When I initially created VLANs on my UniFi wireless access points, I was still new to VLANs in general, and I was not quite sure how to configure my network switch. I was wanting to join my wired and wireless devices together on several different VLANs for various purposes (IoT network, guest network, security camera network, etc.). Setting up VLANs on a TP-Link switch is not too difficult once you understand how VLANs work.
It is not uncommon for many home networks to utilize an all-in-one network device provided by the users’ Internet Service Provider (ISP). For ease of setup and use, ISPs typically include/lease this equipment by default when users order Internet service. These all-in-one devices are essentially a combination of a modem, router, switch, firewall, and wireless access point. They can also include VOIP (Voice Over IP), home security, and cable TV services.
Those who use or own Ubiquiti UniFi products mostly are familiar with the UniFi Controller. It is software used to manage all of your UniFi gear in a single, beautiful web-based dashboard. Ubiquiti sells their UniFi Cloud Key (affiliate link) if you wish to have a dedicated device, but you can also install it on your own hardware such as a Raspberry Pi (affiliate link). You can save a little bit of money by using a Raspberry Pi (around $50-60 versus $90-100 depending on the accessories purchased for the RPi), and you also have the flexibility to run additional software on the same device.
One great feature of enterprise ready wireless access points is VLAN support. This feature allows greater control over the flow of data on your wireless network as with wired networks. Quality of service controls may be applied, the broadcast domain of the wireless network may be reduced, and traffic on the network may be isolated.
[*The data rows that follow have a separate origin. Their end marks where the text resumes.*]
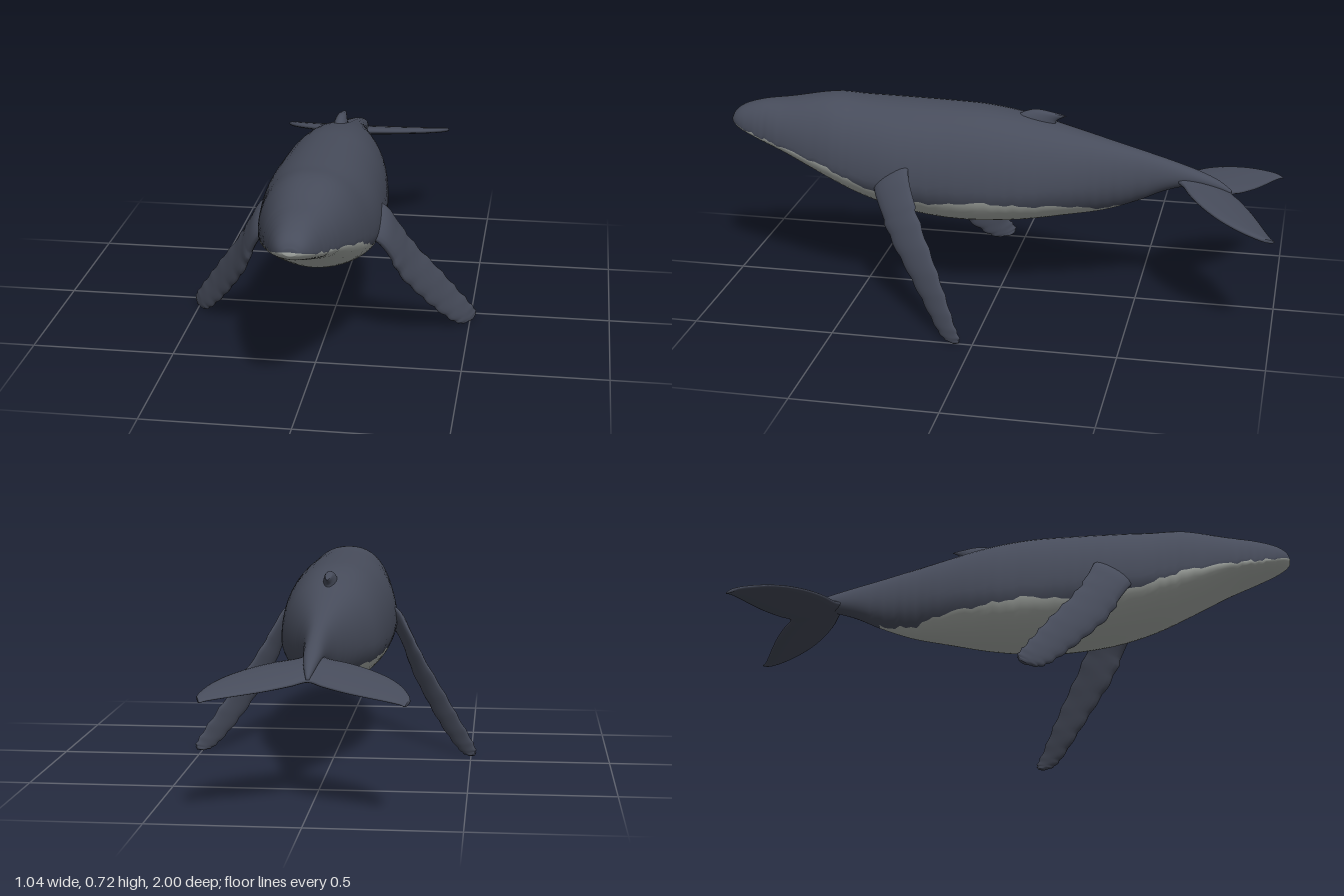
import * as THREE from 'three';

const V = (x, y, z) => new THREE.Vector3(x, y, z);
const curve = (pts) => new THREE.CatmullRomCurve3(pts, false, 'catmullrom', 0.5);

// Skin closed rings into a capped solid; group 0 is the main colour, group 1 the second one
function loft(rings, isSecond = () => false) {
  const n = rings[0].length, last = rings.length - 1;
  const pts = rings.flat();
  const sets = [[], []];
  for (let i = 0; i < last; i++) {
    for (let j = 0; j < n; j++) {
      const a = i * n + j, b = i * n + (j + 1) % n;
      sets[isSecond(i, j) ? 1 : 0].push(a, b, a + n, b, b + n, a + n);
    }
  }
  for (const i of [0, last]) {
    const mid = rings[i].reduce((s, p) => s.add(p), V(0, 0, 0)).divideScalar(n);
    const c = pts.push(mid) - 1;
    for (let j = 0; j < n; j++) {
      const a = i * n + j, b = i * n + (j + 1) % n;
      sets[isSecond(i, j) ? 1 : 0].push(...(i === 0 ? [c, b, a] : [c, a, b]));
    }
  }
  // Make every face point outward
  const idx = sets.flat();
  let volume = 0;
  for (let k = 0; k < idx.length; k += 3) {
    volume += pts[idx[k]].dot(V(0, 0, 0).crossVectors(pts[idx[k + 1]], pts[idx[k + 2]]));
  }
  if (volume < 0) for (let k = 0; k < idx.length; k += 3) [idx[k], idx[k + 1]] = [idx[k + 1], idx[k]];

  const geo = new THREE.BufferGeometry().setFromPoints(pts);
  geo.setIndex(idx);
  geo.addGroup(0, sets[0].length, 0);
  if (sets[1].length) geo.addGroup(sets[0].length, sets[1].length, 1);
  geo.computeVertexNormals();
  return geo;
}

// Fin: lens-shaped sections between a leading and a trailing edge
function foil(lead, trail, thickness, steps, bump = () => 0) {
  const L = curve(lead), T = curve(trail), K = 18;
  const mid = (t) => L.getPoint(t).add(T.getPoint(t)).multiplyScalar(0.5);
  const rings = [];
  for (let i = 0; i <= steps; i++) {
    const t = i / steps;
    const chord = T.getPoint(t).sub(L.getPoint(t));
    const span = mid(Math.min(1, t + 0.02)).sub(mid(Math.max(0, t - 0.02)));
    const normal = V(0, 0, 0).crossVectors(chord, span).normalize();
    const start = L.getPoint(t).addScaledVector(chord.clone().normalize(), -bump(t));
    rings.push(Array.from({ length: K }, (_, k) => {
      const a = (k / K) * Math.PI * 2, u = (1 - Math.cos(a)) / 2;
      return start.clone().addScaledVector(chord, u)
        .addScaledVector(normal, thickness(t) * 0.5 * Math.sin(a) * (1.15 - 0.4 * u));
    }));
  }
  return loft(rings);
}

// Body stations: z, top, bottom, half width, height of widest point, colour edge
const STATIONS = [
  [1.0, 0.615, 0.592, 0.022, 0.603, 0.603],
  [0.985, 0.638, 0.578, 0.045, 0.6, 0.597],
  [0.95, 0.66, 0.56, 0.068, 0.588, 0.585],
  [0.88, 0.68, 0.533, 0.095, 0.568, 0.566],
  [0.78, 0.694, 0.492, 0.128, 0.548, 0.543],
  [0.62, 0.721, 0.41, 0.17, 0.51, 0.5],
  [0.5, 0.717, 0.355, 0.192, 0.48, 0.45],
  [0.36, 0.714, 0.31, 0.208, 0.465, 0.405],
  [0.2, 0.711, 0.284, 0.206, 0.455, 0.39],
  [0.05, 0.705, 0.281, 0.196, 0.45, 0.404],
  [-0.1, 0.682, 0.295, 0.175, 0.45, 0.392],
  [-0.25, 0.644, 0.32, 0.132, 0.46, 0.386],
  [-0.38, 0.61, 0.345, 0.09, 0.47, 0.366],
  [-0.5, 0.578, 0.388, 0.057, 0.48, 0.39],
  [-0.6, 0.55, 0.434, 0.04, 0.49, 0.42],
  [-0.7, 0.518, 0.46, 0.03, 0.488, 0.44],
  [-0.78, 0.485, 0.45, 0.018, 0.466, 0.44],
  [-0.83, 0.45, 0.435, 0.006, 0.442, 0.43],
];

function bodyGeometry() {
  const A = curve(STATIONS.map((s) => V(s[0], s[1], s[2])));
  const B = curve(STATIONS.map((s) => V(s[3], s[4], s[5])));
  const STEPS = 102, BACK = 14, HALF = 24;
  const rings = [], zs = [];
  for (let i = 0; i <= STEPS; i++) {
    const { x: z, y: top, z: bottom } = A.getPoint(i / STEPS);
    const { x: w, y: mid, z: e } = B.getPoint(i / STEPS);
    zs.push(z);
    // Slightly ragged colour edge
    const edge = e + (z < 0.95 ? 0.004 * Math.sin(i * 1.3) + 0.003 * Math.sin(i * 2.9) : 0);
    const h = edge > mid ? top - mid : mid - bottom;
    const split = Math.min(Math.acos(THREE.MathUtils.clamp((edge - mid) / h, -1, 1)), Math.PI * 0.97);
    rings.push(Array.from({ length: HALF * 2 }, (_, j) => {
      const k = j <= HALF ? j : HALF * 2 - j;
      const a = k <= BACK ? (split * k) / BACK
        : split + ((Math.PI - split) * (k - BACK)) / (HALF - BACK);
      const c = Math.cos(a), s = Math.max(0, Math.sin(a));
      const x = w * Math.pow(s, c > 0 ? 0.88 : 1.12);
      return V(j <= HALF ? x : -x, mid + c * (c > 0 ? top - mid : mid - bottom), z);
    }));
  }
  return loft(rings, (i, j) => zs[i] > -0.49 && (j < HALF ? j : HALF * 2 - 1 - j) >= BACK);
}

export function createModel() {
  const slate = new THREE.MeshStandardMaterial({ color: 0x474c5b });
  slate.name = 'slate skin';
  const pale = new THREE.MeshStandardMaterial({ color: 0xaeb3ae });
  pale.name = 'pale belly';

  const model = new THREE.Group();
  model.name = 'whale';
  const add = (name, geo, material = slate) => {
    const mesh = new THREE.Mesh(geo, material);
    mesh.name = name;
    model.add(mesh);
  };

  add('body', bodyGeometry(), [slate, pale]);

  // Flippers with a knobbly leading edge
  const lead = [[0.14, 0.45, 0.43], [0.2, 0.425, 0.415], [0.238, 0.37, 0.385], [0.278, 0.27, 0.33],
    [0.332, 0.18, 0.26], [0.387, 0.1, 0.195], [0.44, 0.037, 0.14], [0.472, 0.01, 0.105], [0.495, 0.005, 0.07]];
  const trail = [[0.14, 0.55, 0.3], [0.212, 0.515, 0.29], [0.255, 0.445, 0.265], [0.32, 0.34, 0.21],
    [0.39, 0.24, 0.15], [0.45, 0.15, 0.1], [0.5, 0.075, 0.06], [0.52, 0.036, 0.038], [0.514, 0.014, 0.045]];
  for (const [name, side] of [['leftFlipper', 1], ['rightFlipper', -1]]) {
    const mirror = (list) => list.map(([x, y, z]) => V(x * side, y, z));
    add(name, foil(mirror(lead), mirror(trail), (t) => 0.05 - 0.034 * t, 72,
      (t) => (t > 0.3 && t < 0.92 ? 0.007 * Math.abs(Math.sin(t * 36)) : 0)));
  }

  // Tail flukes: x, leading z, trailing z, swept from tip to tip
  const half = [[0.05, -0.658, -0.868], [0.12, -0.69, -0.908], [0.19, -0.735, -0.94],
    [0.255, -0.795, -0.967], [0.3, -0.86, -0.988], [0.326, -0.925, -1.0], [0.332, -0.96, -0.999]];
  const all = [...half.map(([x, a, b]) => [-x, a, b]).reverse(), [0, -0.62, -0.835], ...half];
  const flukePoint = (x, z) => V(x, 0.476 + (z + 0.66) * 0.245, z);
  add('tailFlukes', foil(all.map(([x, a]) => flukePoint(x, a)),
    all.map(([x, , b]) => flukePoint(x * (Math.abs(x) > 0.32 ? 0.96 : 1), b)),
    (t) => 0.038 - 0.026 * Math.abs(t * 2 - 1), 64));

  // Small hooked dorsal fin
  add('dorsalFin', foil(
    [V(0, 0.65, 0), V(0, 0.682, -0.06), V(0, 0.7, -0.1), V(0, 0.705, -0.135), V(0, 0.697, -0.18)],
    [V(0, 0.63, -0.2), V(0, 0.66, -0.2), V(0, 0.672, -0.21), V(0, 0.681, -0.228), V(0, 0.686, -0.238)],
    (t) => 0.064 - 0.05 * t, 20));

  return model;
}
VLAN support on your wireless access point also allows you to extend your wired VLAN networks to your wireless VLAN networks.